Subscribe to our free, weekly email newsletter!


IATA survey demonstrates renewed confidence

The future appears to be particularly promising in the Asia Pacific market.
By Patrick Burnson, Executive Editor
July 21, 2010

Following its promising forecast made last month, the International Air Transport Association (IATA) is reporting a significant surge in air cargo demand. The future appears to be particularly promising in the Asia Pacific market.

Results from IATA’s quarterly survey conducted this month also indicate a further improvement in airline business confidence, said spokesmen. Survey respondents comprised airline CFOs and cargo executives.

Indeed, nearly 70 percent of respondents reporting improved profitability during the last quarter and a similar number expecting further improvement over the year ahead.

One finding that should come as no surprise: In the Americas and Asia Pacific, two-thirds of those surveyed expect further increases in profits.

While there is regional variation - largely in line with the strength of economic recovery being experienced - the majority of respondents in all regions report improvements during the last quarter and expect either stability or further improvement over the year ahead.

As reported in LM, IATA revised its June forecast for 2010 industry financial performance from a loss of $2.8 billion to a profit of $2.5 billion.

According to IATA researchers, confidence about further improvements in profitability over the twelve months remains high. Some regional variation remains, with Europe being the only region still registering possible profitability decreases - although that the overwhelming majority (80 percent) of European respondents are actually positive on prospects. In the Middle East two thirds of respondents expect ‘no-change’ in profitability indicating a fairly stable outlook.

About the Author

image
Patrick Burnson
Executive Editor

Patrick Burnson is executive editor for Logistics Management and Supply Chain Management Review magazines and web sites. Patrick is a widely-published writer and editor who has spent most of his career covering international trade, global logistics, and supply chain management. He lives and works in San Francisco, providing readers with a Pacific Rim perspective on industry trends and forecasts. You can reach him directly at .(JavaScript must be enabled to view this email address).


Subscribe to Logistics Management magazine

Subscribe today. It's FREE!
Get timely insider information that you can use to better manage your
entire logistics operation.
Start your FREE subscription today!

Recent Entries

When railroads are doing business with a larger than large customer like UPS, it stands to reason, it can often be the best, and worst, of both worlds, depending on how things are going. That was one of the main takeaways from a presentation by UPS Vice President of Corporate Transportation Services Ken Buenker at this year’s RailTrends conference in New York.

While many market conditions are working against shippers, the most recent edition of the Shippers Condition Index (SCI) from freight transportation consultancy FTR shows that things may be improving, albeit slowly.

Newsroom Notes takes a look at some of the biggest stories and themes in logistics for 2014.

Even though China’s costs have risen and the U.S. has now surpassed Mexico as the preferred locale for relocating offshored manufacturing, advantages can be fleeting and the challenges great

Memphis-based FedEx reported solid fiscal second quarter earnings results today.
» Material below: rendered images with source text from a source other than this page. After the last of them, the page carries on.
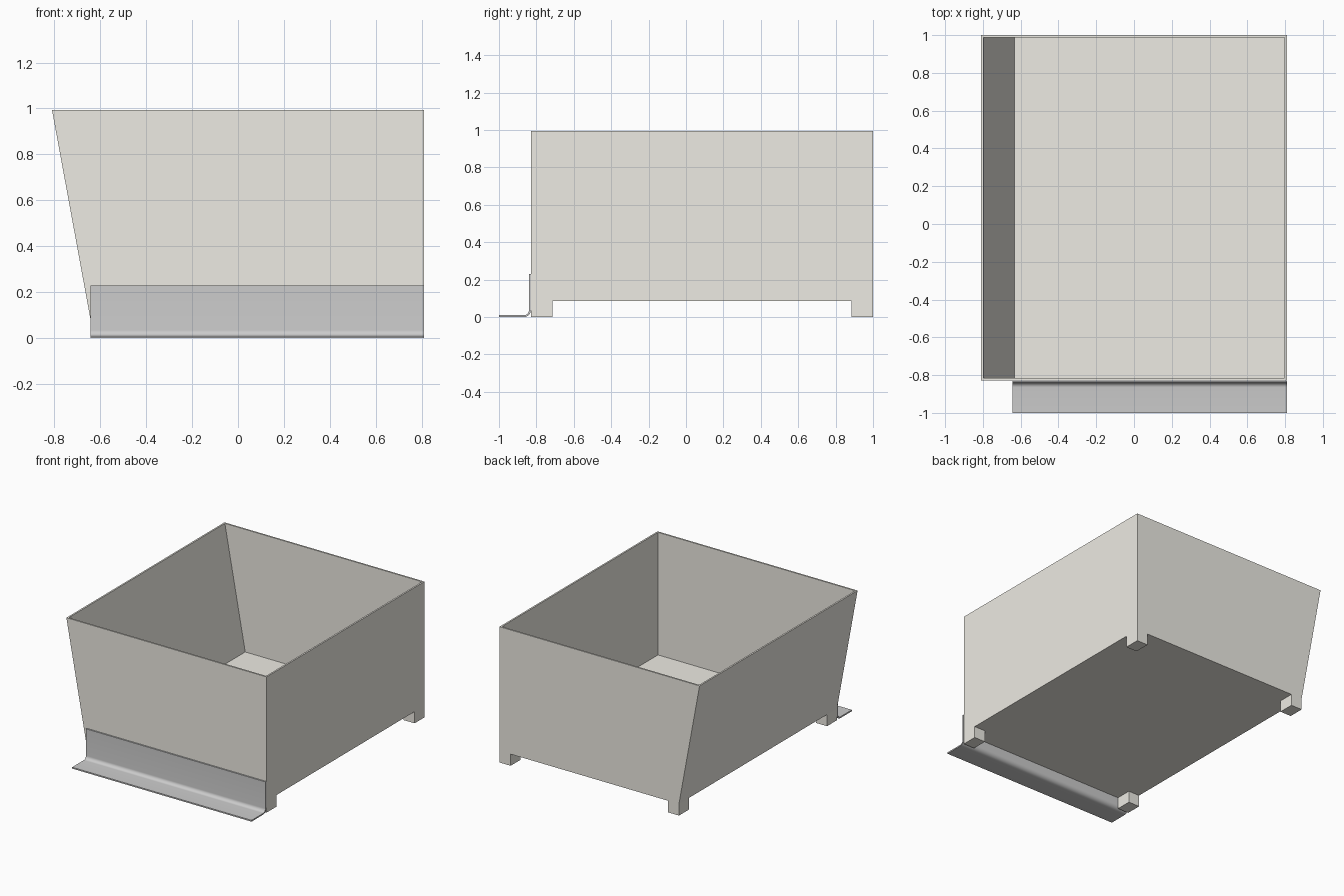
import bpy, bmesh, math

if "Cube" in bpy.data.objects:
    bpy.data.objects.remove(bpy.data.objects["Cube"])

LEFT_TOP, LEFT_BOT, RIGHT = -0.81, -0.643, 0.81
FRONT, BACK = -0.828, 1.0
FLOOR, TOP, WALL = 0.085, 0.994, 0.012
LEG_X, LEG_Y = 0.09, 0.115


def finish(bm, name, color=None):
    bmesh.ops.recalc_face_normals(bm, faces=bm.faces)
    mesh = bpy.data.meshes.new(name)
    bm.to_mesh(mesh)
    bm.free()
    obj = bpy.data.objects.new(name, mesh)
    bpy.context.collection.objects.link(obj)
    if color:
        mat = bpy.data.materials.new(name + "_paint")
        mat.diffuse_color = color
        mat.use_nodes = True
        mat.node_tree.nodes["Principled BSDF"].inputs["Base Color"].default_value = mat.diffuse_color
        mesh.materials.append(mat)
    return obj


# Open bin: thin walls, the left one sloping outwards
bm = bmesh.new()


def corner_ring(z, inset):
    slope = (z - FLOOR) / (TOP - FLOOR)
    x0 = LEFT_BOT + (LEFT_TOP - LEFT_BOT) * slope + inset
    x1, y0, y1 = RIGHT - inset, FRONT + inset, BACK - inset
    return [bm.verts.new((x, y, z)) for x, y in ((x0, y0), (x1, y0), (x1, y1), (x0, y1))]


rings = [corner_ring(FLOOR, 0), corner_ring(TOP, 0),
         corner_ring(TOP, WALL), corner_ring(FLOOR + WALL, WALL)]
for a, b in zip(rings, rings[1:]):
    for i in range(4):
        j = (i + 1) % 4
        bm.faces.new((a[i], a[j], b[j], b[i]))
bm.faces.new(rings[0][::-1])
bm.faces.new(rings[-1])
bmesh.ops.recalc_face_normals(bm, faces=bm.faces)

# Corner feet: slice the underside and pull its corners down
cuts = [((LEFT_BOT + LEG_X, 0, 0), (1, 0, 0)), ((RIGHT - LEG_X, 0, 0), (1, 0, 0)),
        ((0, FRONT + LEG_Y, 0), (0, 1, 0)), ((0, BACK - LEG_Y, 0), (0, 1, 0))]
for co, no in cuts:
    bmesh.ops.bisect_plane(bm, geom=bm.verts[:] + bm.edges[:] + bm.faces[:],
                           plane_co=co, plane_no=no)


def is_corner(face):
    c = face.calc_center_median()
    return (abs(c.z - FLOOR) < 0.001
            and not LEFT_BOT + LEG_X < c.x < RIGHT - LEG_X
            and not FRONT + LEG_Y < c.y < BACK - LEG_Y)


feet = bmesh.ops.extrude_discrete_faces(bm, faces=[f for f in bm.faces if is_corner(f)])
for face in feet["faces"]:
    for v in face.verts:
        v.co.z = 0
bmesh.ops.remove_doubles(bm, verts=bm.verts, dist=0.0001)
bmesh.ops.dissolve_limit(bm, angle_limit=math.radians(1), verts=bm.verts, edges=bm.edges)
finish(bm, "storage_bin", (0.85, 0.83, 0.77, 1))

# Bent sheet bracket along the front: L profile with a rounded bend
T, R, Y1, SEG = 0.01, 0.025, -0.83, 8
cy, cz = Y1 - T - R, T + R


def bend(radius):
    angles = [math.radians(-90 + 90 * i / SEG) for i in range(SEG + 1)]
    return [(cy + radius * math.cos(a), cz + radius * math.sin(a)) for a in angles]


profile = ([(-1, 0)] + bend(R + T) + [(Y1, 0.23), (Y1 - T, 0.23)]
           + bend(R)[::-1] + [(-1, T)])
bm = bmesh.new()
end = bm.faces.new([bm.verts.new((LEFT_BOT, y, z)) for y, z in profile])
out = bmesh.ops.extrude_face_region(bm, geom=[end], use_keep_orig=True)
bmesh.ops.translate(bm, vec=(RIGHT - LEFT_BOT, 0, 0),
                    verts=[v for v in out["geom"] if isinstance(v, bmesh.types.BMVert)])
bracket = finish(bm, "front_bracket")
bpy.context.view_layer.objects.active = bracket
bracket.select_set(True)
bpy.ops.object.shade_smooth_by_angle(angle=math.radians(30))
Quarterly net income of $616 million was up 23 percent annually, and revenue, at $11.9 billion, was up 5 percent. Operating income at $1.01 billion was up 22 percent.

Article Topics

News · Air Freight · Global Trade · Logistics · All topics

Comments

Post a comment
Commenting is not available in this channel entry.


© Copyright 2013 Peerless Media LLC, a division of EH Publishing, Inc • 111 Speen Street, Ste 200, Framingham, MA 01701 USA